Asda, which is owned by the US retail giant Walmart, said the performance of its own-label ranges – particularly its Chosen by You core range – and message on low prices had helped drive the sales growth. Its customers made fewer trips to its big out-of-town stores due to stubbornly high petrol prices, but more than offset this by increasing their average spend per transaction.
Asda's underlying sales, excluding VAT and petrol, rose 1.3 per cent in the quarter to 30 September, an improvement on its 0.5 per cent growth in the previous quarter.
While the grocer lagged its big rivals for much of 2010, the sales and latest Kantar data suggests that Asda is now growing ahead of Sainsbury's and Tesco, but behind Morrisons.
Doug McMillon, the chief executive of Walmart International, said Asda's operating income rose ahead of sales, excluding petrol. He said: "Traffic declined by 1.3 per cent and average ticket increased 2.6 per cent, as customers continue to consolidate their trips in the face of high fuel prices."

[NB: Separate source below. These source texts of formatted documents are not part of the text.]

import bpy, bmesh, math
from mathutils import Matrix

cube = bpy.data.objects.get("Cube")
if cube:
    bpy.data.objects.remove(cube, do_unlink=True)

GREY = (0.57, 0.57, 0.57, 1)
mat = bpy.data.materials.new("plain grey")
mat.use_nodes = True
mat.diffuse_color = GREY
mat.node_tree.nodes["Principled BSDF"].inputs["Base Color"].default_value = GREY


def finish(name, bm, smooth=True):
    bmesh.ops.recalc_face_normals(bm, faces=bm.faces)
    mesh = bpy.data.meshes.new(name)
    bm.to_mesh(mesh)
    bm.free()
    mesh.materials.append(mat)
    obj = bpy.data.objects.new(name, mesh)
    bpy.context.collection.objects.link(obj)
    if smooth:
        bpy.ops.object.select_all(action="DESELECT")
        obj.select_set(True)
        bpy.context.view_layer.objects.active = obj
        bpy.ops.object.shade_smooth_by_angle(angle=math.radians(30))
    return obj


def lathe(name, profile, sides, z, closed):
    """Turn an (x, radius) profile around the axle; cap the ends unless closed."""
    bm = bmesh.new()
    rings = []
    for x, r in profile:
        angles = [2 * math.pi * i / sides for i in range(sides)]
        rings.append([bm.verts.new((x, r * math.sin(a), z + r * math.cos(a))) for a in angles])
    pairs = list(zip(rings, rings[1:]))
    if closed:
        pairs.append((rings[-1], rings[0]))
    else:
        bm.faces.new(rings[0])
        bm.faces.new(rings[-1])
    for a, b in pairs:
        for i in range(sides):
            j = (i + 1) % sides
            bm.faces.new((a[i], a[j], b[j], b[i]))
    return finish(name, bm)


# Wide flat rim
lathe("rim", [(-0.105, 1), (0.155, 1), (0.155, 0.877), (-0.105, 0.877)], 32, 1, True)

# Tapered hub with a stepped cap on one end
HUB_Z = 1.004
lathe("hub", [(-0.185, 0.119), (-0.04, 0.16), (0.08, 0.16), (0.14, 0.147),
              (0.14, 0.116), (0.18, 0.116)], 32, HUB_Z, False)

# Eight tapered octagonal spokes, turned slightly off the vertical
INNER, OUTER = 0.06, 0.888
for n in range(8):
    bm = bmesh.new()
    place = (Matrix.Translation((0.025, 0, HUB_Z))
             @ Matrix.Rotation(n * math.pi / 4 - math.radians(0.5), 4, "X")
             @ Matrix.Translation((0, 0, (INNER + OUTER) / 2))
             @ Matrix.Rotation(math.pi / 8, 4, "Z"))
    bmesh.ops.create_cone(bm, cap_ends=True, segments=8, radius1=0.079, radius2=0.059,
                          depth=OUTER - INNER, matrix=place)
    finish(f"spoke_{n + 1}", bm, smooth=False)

Asda said its customers had checked more than 13 million baskets online since the current version of its Asda Price Guarantee – which promises that on comparable groceries it will be 10 per cent cheaper than four of its big rivals – went live in January.
Asda's underlying sales – at shops open more than 12 months – are set to get a further boost after it completes the conversion to its own brand of the acquired 147 Netto stores next week. The grocer purchased the Danish supermarket group's 194 Netto UK stores for £778m in May 2010, but it had to offload 47 for competition reasons.
l Metric Property Investments has unveiled a £150m joint venture with Universities Superannuation Scheme, a pension fund, to invest in small retail parks. The joint venture has already agreed to acquire two properties from Metric at Inverness and Swindon for a total of £19.9m.Reuse content